So should we all feel confident.... Alas, no.... Mr. Greenspan, for all his flaws, has repeatedly shown his ability to divine from fragmentary and sometimes contradictory data which way the economic wind is blowing. As an academic, Mr. Bernanke never had the occasion to make that kind of judgment. We'll just have to see whether he can develop an economic weather sense on the job....

[But] my main concern is that the economy may well face a day of reckoning soon after Mr. Bernanke takes office. And while he is surely the best politically possible man for the job (all the other candidates I would have been happy with are independents or Democrats), coping with that day of reckoning... may be beyond anyone's talents... two unsustainable trends: a huge surge in house prices and a vast inflow of funds from Asia. Sooner or later, both trends will end, possibly abruptly....

When all is said and done, the Fed controls only one thing: the short-term interest rate. And it will be a long time before we have competent, public-spirited people controlling taxes, spending and other instruments of economic policy.

Paul Krugman worries about the problems that Bernanke will have to face, and about the fact that he will be virtually the only grownup in the economy's control room for a while. I worry too. Why, I remember last summer nearly getting out the flamethrower when a reporter referred to the Fed Chairship as a "plum job." It carries a healthy (although not absurd) salary. But it also carries great responsibility.
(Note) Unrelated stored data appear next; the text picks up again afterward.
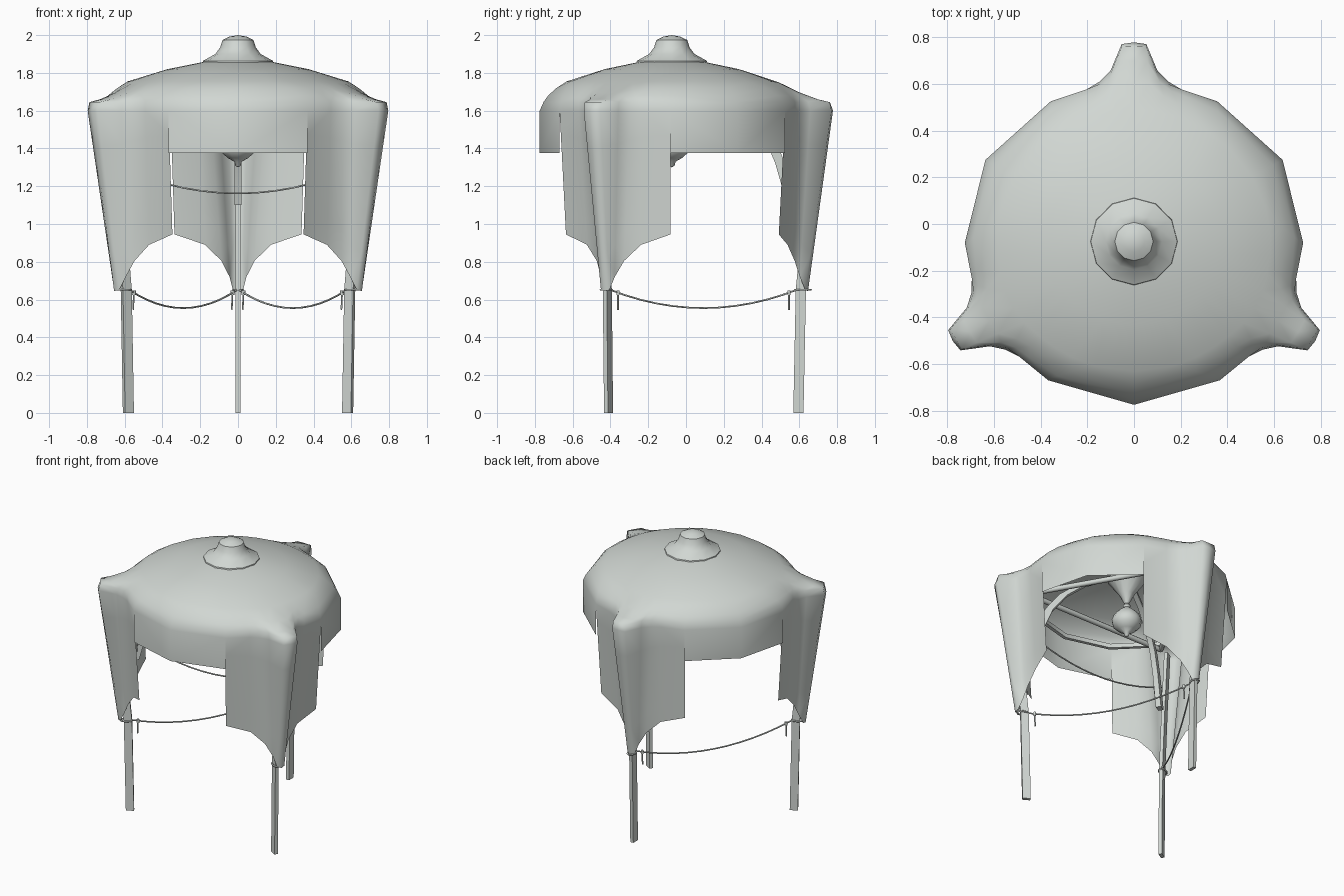
import bpy, bmesh, math
from mathutils import Vector

if "Cube" in bpy.data.objects:
    bpy.data.objects.remove(bpy.data.objects["Cube"], do_unlink=True)

CY = -0.075                      # pavilion axis
LEGS = [math.radians(a) for a in (90, 210, 330)]

mat = bpy.data.materials.new("pale_grey_canvas")
mat.use_nodes = True
COLOR = (0.64, 0.68, 0.65, 1)
mat.diffuse_color = COLOR
mat.node_tree.nodes["Principled BSDF"].inputs["Base Color"].default_value = COLOR


def place(a, u, v, z, wide=1, deep=1):
    """Leg-aligned coordinates (outward, sideways, up) to world."""
    return Vector((wide * (u * math.cos(a) - v * math.sin(a)),
                   CY + deep * (u * math.sin(a) + v * math.cos(a)), z))


def cloth(a, u, v, z):
    """The canvas has a slightly oval plan."""
    return place(a, u, v, z, 1.035, .985)


def finish(bm, name, angle=30):
    bmesh.ops.remove_doubles(bm, verts=bm.verts, dist=0.0005)
    bmesh.ops.dissolve_degenerate(bm, dist=0.0005, edges=bm.edges)
    bmesh.ops.recalc_face_normals(bm, faces=bm.faces)
    me = bpy.data.meshes.new(name)
    bm.to_mesh(me)
    bm.free()
    ob = bpy.data.objects.new(name, me)
    bpy.context.collection.objects.link(ob)
    me.materials.append(mat)
    bpy.ops.object.select_all(action='DESELECT')
    ob.select_set(True)
    bpy.context.view_layer.objects.active = ob
    bpy.ops.object.shade_smooth_by_angle(angle=math.radians(angle))


def patch(bm, columns):
    """Quad patch from equally long columns of points."""
    vs = [[bm.verts.new(p) for p in c] for c in columns]
    for a, b in zip(vs, vs[1:]):
        for i in range(len(a) - 1):
            bm.faces.new((a[i], a[i + 1], b[i + 1], b[i]))


def lathe(name, profile, sides, angle=50):
    bm = bmesh.new()
    cols = []
    for i in range(sides + 1):
        a = 2 * math.pi * (i % sides) / sides
        cols.append([place(a, r, 0, z) for r, z in profile])
    patch(bm, cols)
    finish(bm, name, angle)


def bar(bm, a, path, half_u, half_v):
    """Rectangular bar following a path in a leg's upright plane."""
    rings = [[bm.verts.new(place(a, u + su * half_u, sv * half_v, z))
              for su, sv in ((-1, -1), (1, -1), (1, 1), (-1, 1))] for u, z in path]
    for p, q in zip(rings, rings[1:]):
        for i in range(4):
            j = (i + 1) % 4
            bm.faces.new((p[i], p[j], q[j], q[i]))
    bm.faces.new(rings[0])
    bm.faces.new(rings[-1])


def rope(name, points, radius, cyclic=False):
    cu = bpy.data.curves.new(name, 'CURVE')
    cu.dimensions = '3D'
    cu.bevel_depth = radius
    cu.bevel_resolution = 1
    cu.use_fill_caps = True
    sp = cu.splines.new('POLY')
    sp.points.add(len(points) - 1)
    for q, p in zip(sp.points, points):
        q.co = (*p, 1)
    sp.use_cyclic_u = cyclic
    ob = bpy.data.objects.new(name, cu)
    bpy.context.collection.objects.link(ob)
    cu.materials.append(mat)
    bpy.ops.object.select_all(action='DESELECT')
    ob.select_set(True)
    bpy.context.view_layer.objects.active = ob
    bpy.ops.object.convert(target='MESH')


# Canopy: roof profile at a plain panel and over a leg, then rim outline
PANEL = [(.165, 1.86), (.36, 1.82), (.565, 1.755), (.62, 1.72), (.665, 1.68), (.69, 1.645), (.7, 1.6)]
OVER_LEG = [(.165, 1.86), (.36, 1.82), (.575, 1.75), (.69, 1.695), (.785, 1.66), (.85, 1.645), (.866, 1.6)]
# How far each roof ring's points move from even spacing to the rim spacing
GATHER = [0, 0, .3, .7, .9, 1, 1]
RIM = [(0, .866), (3.4, .86), (7.4, .75), (11.5, .71), (16.5, .69), (29.5, .7), (60, .71)]
# Curtain hem under each rim point: outward, sideways, height
HEM = [(.732, 0, .645), (.717, .026, .65), (.688, .043, .72),
       (.66, .085, .805), (.622, .168, .89), (.575, .325, .945)]


def roof_column(a, n, s):
    off, r = RIM[n]
    w = max(0, min(1, (r - .7) / .16))
    if n == len(RIM) - 1:
        w = 0
    pts = [Vector((0, CY, 1.875))]
    for (pr, pz), (lr, lz), g in zip(PANEL, OVER_LEG, GATHER):
        t = math.radians(10 * n + (off - 10 * n) * g) * s
        rr = pr + (lr - pr) * w
        pts.append(cloth(a, rr * math.cos(t), rr * math.sin(t), pz + (lz - pz) * w))
    t = math.radians(off) * s
    pts[-1] = cloth(a, r * math.cos(t), r * math.sin(t), 1.6)
    return pts


def curtain_column(a, n, s):
    u, v, z = HEM[n]
    top = roof_column(a, n, s)[-1]
    low = cloth(a, u, v * s, z)
    return [top.lerp(low, k / 5) for k in range(6)]


bm = bmesh.new()
for a in LEGS:
    for s in (1, -1):
        patch(bm, [roof_column(a, n, s) for n in range(len(RIM))])
        patch(bm, [curtain_column(a, n, s) for n in range(len(HEM))])
        valance = []
        for n in (-2, -1):
            top = roof_column(a, len(RIM) + n, s)[-1]
            valance.append([top, top + Vector((0, 0, -.225))])
        patch(bm, valance)
finish(bm, "canopy", 65)

# Roof cap and hanging lamp
lathe("roof_cap", [(.187, 1.855), (.185, 1.864), (.12, 1.9), (.094, 1.935),
                   (.082, 1.974), (.045, 1.992), (0, 2)], 12, 36)
lathe("hanging_lamp", [(0, 1.3), (.014, 1.308), (.02, 1.33), (.055, 1.35), (.092, 1.383),
                       (.1, 1.42), (.085, 1.46), (.05, 1.495), (.02, 1.52), (.026, 1.535),
                       (.015, 1.55), (.05, 1.62), (.13, 1.73), (0, 1.74)], 12)

# Legs, and knee braces that curve up under the roof
for name, path, hu, hv in (
        ("legs", [(.67, 0), (.683, .65), (.725, 1.1), (.78, 1.59)], .027, .012),
        ("knee_braces", [(.635, 1.1), (.608, 1.2), (.574, 1.32), (.52, 1.45), (.425, 1.57),
                         (.3, 1.66), (.1, 1.74)], .026, .018)):
    bm = bmesh.new()
    for a in LEGS:
        bar(bm, a, path, hu, hv)
    finish(bm, name, 25)

# Inner hoop and the tie beams joining the legs
lathe("inner_hoop", [(.62, 1.57), (.645, 1.57), (.645, 1.6), (.62, 1.6), (.62, 1.57)], 12)
for i in range(3):
    rope("tie_beam", [place(LEGS[j], .66, 0, 1.56) for j in (i, (i + 1) % 3)], .018)


# Sagging ropes with knots and loose tails; the front one hangs high
def hang(name, a, b, z, sag):
    ends = [place(a, .67, 0, z), place(b, .67, 0, z)]
    pts = []
    for k in range(13):
        t = k / 12
        pts.append(ends[0].lerp(ends[1], t) - Vector((0, 0, sag * 4 * t * (1 - t))))
    rope(name, pts, .005)
    for near, far in (ends, ends[::-1]):
        knot = near.lerp(far, .05) - Vector((0, 0, sag * .19))
        rope(name + "_knot", [knot + Vector((0, 0, .012)), knot - Vector((0, 0, .012))], .01)
        rope(name + "_tail", [knot, knot - Vector((.004, 0, .09))], .005)


hang("back_left_rope", LEGS[0], LEGS[2], .655, .1)
hang("back_right_rope", LEGS[0], LEGS[1], .655, .1)
hang("front_rope", LEGS[1], LEGS[2], 1.28, .118)

# Lashings where the curtains gather on the legs
for a in LEGS:
    loop = []
    for k in range(8):
        t = k * math.pi / 4
        loop.append(place(a, .695 + .04 * math.cos(t), .025 * math.sin(t), .652))
    rope("leg_lashing", loop, .006, True)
And it does not carry the power that should come with that much responsibility.

From what I hear, it does seem likely that Krugman is right when he speculates that the reaction to Harriet Miers saved us from a Harriet Miers-like Fed appointment. All the whispering over the summer about how the establishment consensus candidates--Hubbard, Feldstein, Bernanke, Kohn, Ferguson--were good but not great sounded and sounds as though it was meant to prepare the ground for somebody else.


(1) I would say that Bernanke has the standard economist's attitude toward supply-side factors: taxes carry excess burdens, the ruling principle is to broaden the base and lower the rates, budgets should not be grossly unbalanced, and public finance ought to be an empirical, technocratic discipline rather than one of religious zealotry. He does, however, occasionally talk about financial crises and the chains of bankruptcy and disintermediation that they generate as "supply-side" factors. I understand what he means, but I do still find it a little jarring.

Posted by DeLong at October 31, 2005 08:58 AM